- Opening Delimiter -

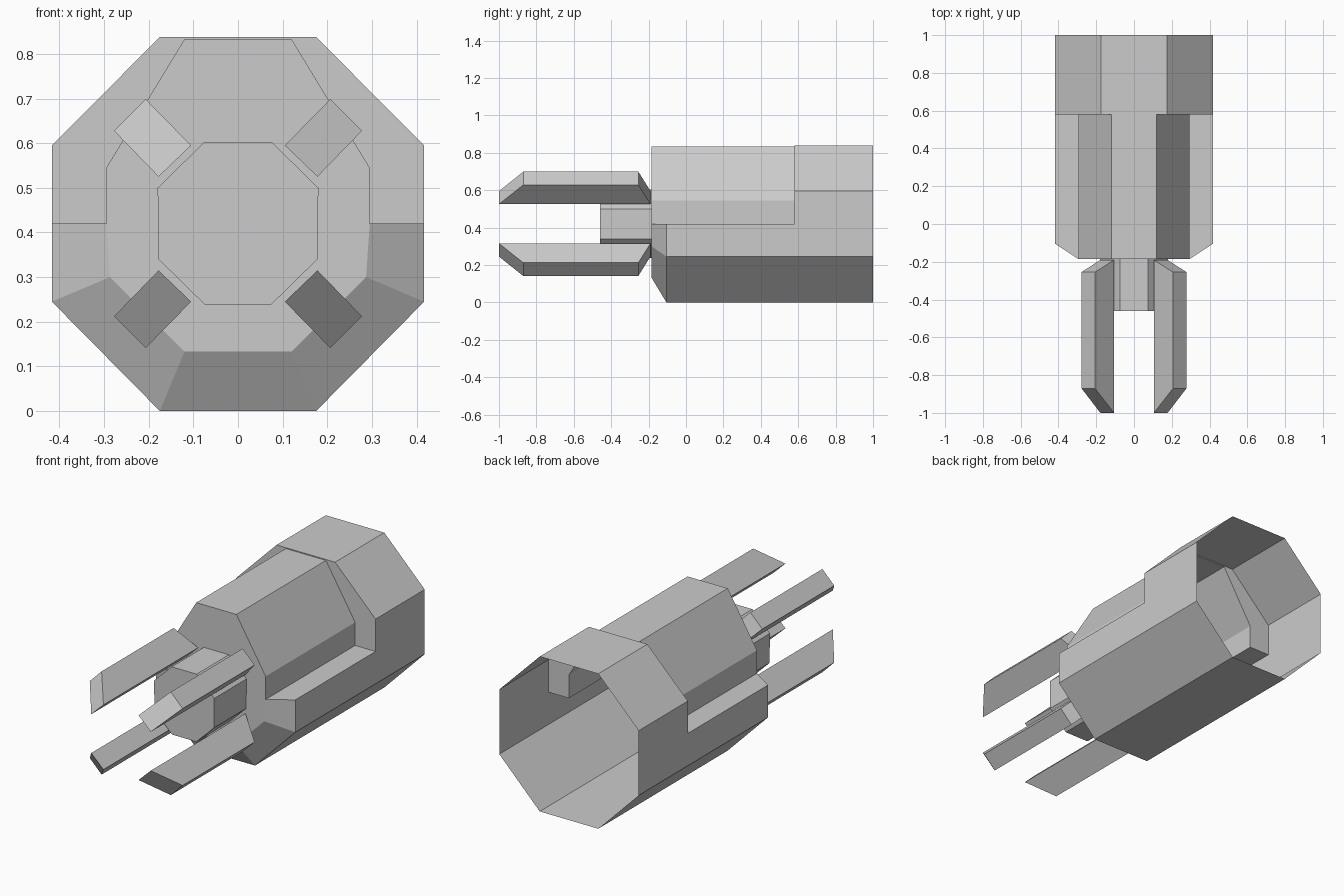
import bpy
import bmesh

if "Cube" in bpy.data.objects:
    bpy.data.objects.remove(bpy.data.objects["Cube"])

grey = bpy.data.materials.new("light grey")
grey.diffuse_color = (0.6, 0.6, 0.6, 1)
grey.use_nodes = True
grey.node_tree.nodes["Principled BSDF"].inputs["Base Color"].default_value = grey.diffuse_color

FRONT, CHAMFER, STEP, BACK = -0.185, -0.105, 0.58, 1.0


def mirrored(half):
    """Right-hand (x, z) points followed by their left-hand mirror."""
    return half + [(-x, z) for x, z in reversed(half)]


def ring(profile, y):
    return [(x, y, z) for x, z in profile]


def strip(a, b):
    """Quads joining two matching open rows of points."""
    return [[a[i], a[i + 1], b[i + 1], b[i]] for i in range(len(a) - 1)]


def closed(a, b):
    """Capped solid between two matching loops."""
    return strip(a + a[:1], b + b[:1]) + [a, b]


def make(name, faces):
    bm = bmesh.new()
    for face in faces:
        bm.faces.new([bm.verts.new(p) for p in face])
    bmesh.ops.remove_doubles(bm, verts=bm.verts, dist=0.0005)
    bmesh.ops.recalc_face_normals(bm, faces=bm.faces)
    mesh = bpy.data.meshes.new(name)
    bm.to_mesh(mesh)
    bm.free()
    mesh.materials.append(grey)
    obj = bpy.data.objects.new(name, mesh)
    bpy.context.collection.objects.link(obj)


# Hollow housing, open at the back
lower = mirrored([(0.417, 0.42), (0.417, 0.245), (0.175, 0.0)])
collar = mirrored([(0.417, 0.42), (0.417, 0.595), (0.175, 0.838)])
cover = mirrored([(0.295, 0.42), (0.295, 0.545), (0.12, 0.833)])
nose_edge = mirrored([(0.295, 0.42), (0.287, 0.30), (0.12, 0.133)])

faces = strip(ring(lower, CHAMFER), ring(lower, STEP))          # lower trough
faces += strip(ring(lower, STEP), ring(lower, BACK))
faces += strip(ring(nose_edge, FRONT), ring(lower, CHAMFER))    # front chamfer
faces += strip(ring(cover, FRONT), ring(cover, STEP))           # narrow top cover
faces += strip(ring(cover, STEP), ring(collar, STEP))           # step wall
faces += strip(ring(collar, STEP), ring(collar, BACK))          # rear collar
faces.append(ring(cover + nose_edge[::-1][1:-1], FRONT))        # front wall
for s in (1, -1):                                               # side ledges
    faces.append([(s * 0.295, FRONT, 0.42), (s * 0.417, CHAMFER, 0.42),
                  (s * 0.417, STEP, 0.42), (s * 0.295, STEP, 0.42)])
make("housing", faces)

# Eight-sided central boss
boss = mirrored([(0.073, 0.237), (0.178, 0.34), (0.18, 0.50), (0.075, 0.603)])
make("boss", closed(ring(boss, -0.46), ring(boss, FRONT)))

# Four diagonal prongs, with the inner edge longer than the outer edge
inner = [(0.105, 0.175), (0.178, 0.105)]
outer = [(0.278, 0.208), (0.207, 0.279)]
for sx, side in ((1, "right"), (-1, "left")):
    for sz, level in ((1, "upper"), (-1, "lower")):
        def end(y_inner, y_outer):
            return ([(sx * x, y_inner, 0.42 + sz * z) for x, z in inner]
                    + [(sx * x, y_outer, 0.42 + sz * z) for x, z in outer])
        make(f"{level}_{side}_prong", closed(end(-1.0, -0.87), end(-0.19, -0.255)))
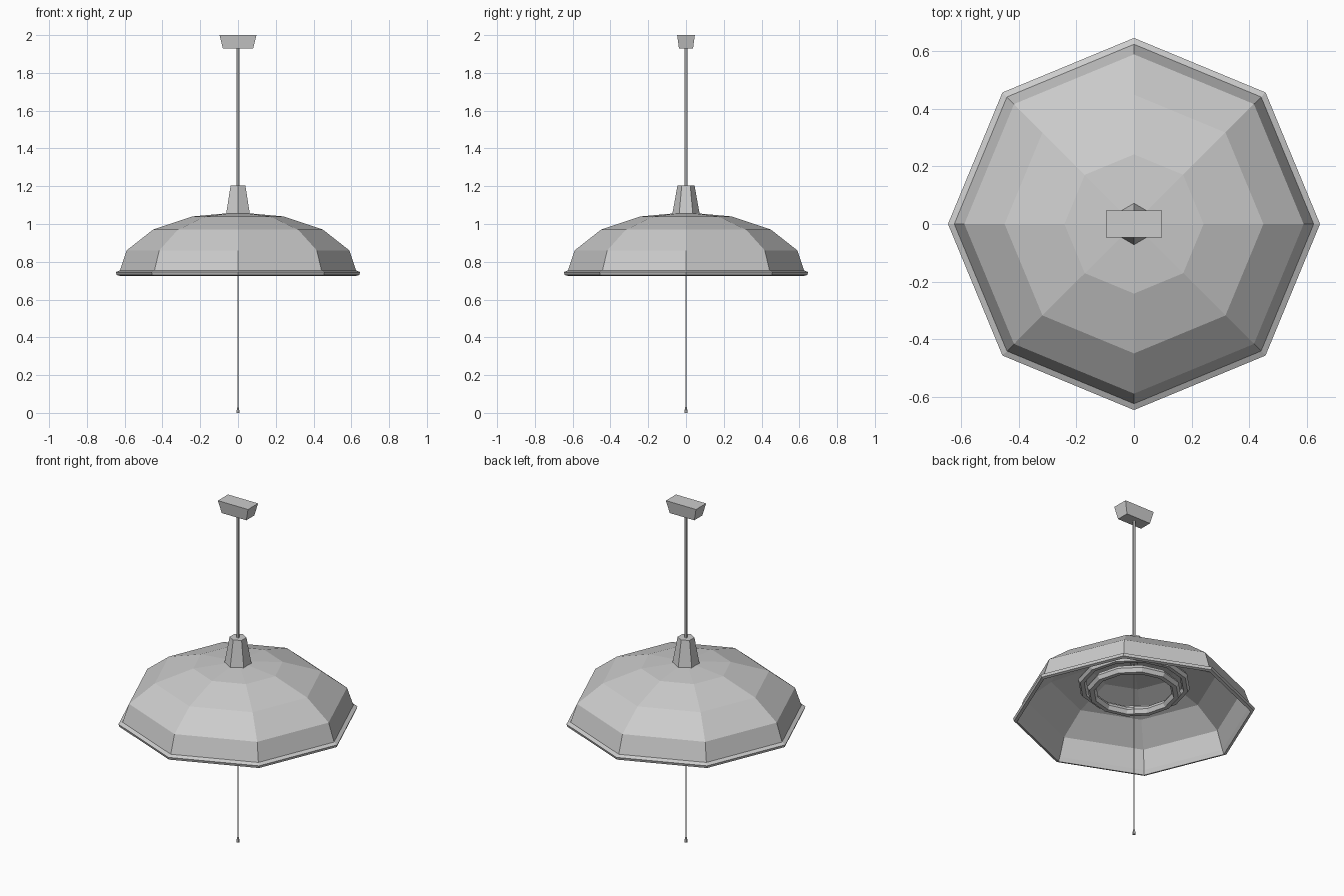
import bpy
from math import pi, cos, sin

old = bpy.data.objects.get("Cube")
if old:
    bpy.data.objects.remove(old)


def material(name, value):
    mat = bpy.data.materials.new(name)
    mat.use_nodes = True
    colour = (value, value, value, 1)
    mat.diffuse_color = colour
    mat.node_tree.nodes["Principled BSDF"].inputs["Base Color"].default_value = colour
    return mat


grey = material("light grey", 0.6)


def build(name, verts, faces):
    mesh = bpy.data.meshes.new(name)
    mesh.from_pydata(verts, [], faces)
    mesh.materials.append(grey)
    obj = bpy.data.objects.new(name, mesh)
    bpy.context.collection.objects.link(obj)
    return obj


def lathe(name, profile, sides, closed=False):
    """Spin (radius, height) points, listed bottom to top on the outside."""
    verts = [(r * sin(2 * pi * i / sides), -r * cos(2 * pi * i / sides), z)
             for r, z in profile for i in range(sides)]
    rows = len(profile)
    faces = []
    for j in range(rows if closed else rows - 1):
        k = (j + 1) % rows
        for i in range(sides):
            n = (i + 1) % sides
            faces.append((j * sides + i, j * sides + n, k * sides + n, k * sides + i))
    if not closed:
        faces.append(tuple(reversed(range(sides))))
        faces.append(tuple(range((rows - 1) * sides, rows * sides)))
    return build(name, verts, faces)


def ring(name, radius, z, tube):
    """Faceted circular lamp tube."""
    section = [(radius + tube * cos(2 * pi * k / 6), z + tube * sin(2 * pi * k / 6))
               for k in range(6)]
    return lathe(name, section, 12, closed=True)


# Octagonal shade: rolled rim and outer skin, then the inner skin back down
outer = [(0.625, 0.725), (0.642, 0.73), (0.647, 0.745), (0.625, 0.755),
         (0.59, 0.86), (0.45, 0.97), (0.242, 1.04), (0.02, 1.06)]
inner = [(0.02, 1.05), (0.238, 1.03), (0.443, 0.961), (0.58, 0.855), (0.615, 0.75)]
lathe("shade", outer + inner, 8, closed=True)

# Neck, stem and pull cord
lathe("neck", [(0.072, 1.055), (0.045, 1.205)], 6)
lathe("stem", [(0.009, 1.2), (0.009, 1.94)], 6)
lathe("pull_cord", [(0.003, 0.025), (0.003, 1.055)], 6)
lathe("cord_bob", [(0.009, 0), (0.009, 0.008), (0.003, 0.035)], 6)

# Circular lamp tubes under the shade
ring("large_tube", 0.28, 0.925, 0.022)
ring("small_tube", 0.228, 0.885, 0.025)

# Tapered ceiling plate
bottom, top = (0.08, 0.037, 1.928), (0.098, 0.047, 2.0)
corners = [(sx * x, sy * y, z) for x, y, z in (bottom, top)
           for sx, sy in ((-1, -1), (1, -1), (1, 1), (-1, 1))]
sides = [(i, (i + 1) % 4, (i + 1) % 4 + 4, i + 4) for i in range(4)]
build("ceiling_plate", corners, sides + [(3, 2, 1, 0), (4, 5, 6, 7)])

- Closing Delimiter -

Work instructions
Everything from the first line of the entries above through the line with "faces = strip(ring(lower, CHAMFER), ring(lower, STEP))" should be duplicated exactly, except the pictures.

Reply to the exercise
import bpy
import bmesh

if "Cube" in bpy.data.objects:
    bpy.data.objects.remove(bpy.data.objects["Cube"])

grey = bpy.data.materials.new("light grey")
grey.diffuse_color = (0.6, 0.6, 0.6, 1)
grey.use_nodes = True
grey.node_tree.nodes["Principled BSDF"].inputs["Base Color"].default_value = grey.diffuse_color

FRONT, CHAMFER, STEP, BACK = -0.185, -0.105, 0.58, 1.0


def mirrored(half):
    """Right-hand (x, z) points followed by their left-hand mirror."""
    return half + [(-x, z) for x, z in reversed(half)]


def ring(profile, y):
    return [(x, y, z) for x, z in profile]


def strip(a, b):
    """Quads joining two matching open rows of points."""
    return [[a[i], a[i + 1], b[i + 1], b[i]] for i in range(len(a) - 1)]


def closed(a, b):
    """Capped solid between two matching loops."""
    return strip(a + a[:1], b + b[:1]) + [a, b]


def make(name, faces):
    bm = bmesh.new()
    for face in faces:
        bm.faces.new([bm.verts.new(p) for p in face])
    bmesh.ops.remove_doubles(bm, verts=bm.verts, dist=0.0005)
    bmesh.ops.recalc_face_normals(bm, faces=bm.faces)
    mesh = bpy.data.meshes.new(name)
    bm.to_mesh(mesh)
    bm.free()
    mesh.materials.append(grey)
    obj = bpy.data.objects.new(name, mesh)
    bpy.context.collection.objects.link(obj)


# Hollow housing, open at the back
lower = mirrored([(0.417, 0.42), (0.417, 0.245), (0.175, 0.0)])
collar = mirrored([(0.417, 0.42), (0.417, 0.595), (0.175, 0.838)])
cover = mirrored([(0.295, 0.42), (0.295, 0.545), (0.12, 0.833)])
nose_edge = mirrored([(0.295, 0.42), (0.287, 0.30), (0.12, 0.133)])

faces = strip(ring(lower, CHAMFER), ring(lower, STEP))          # lower trough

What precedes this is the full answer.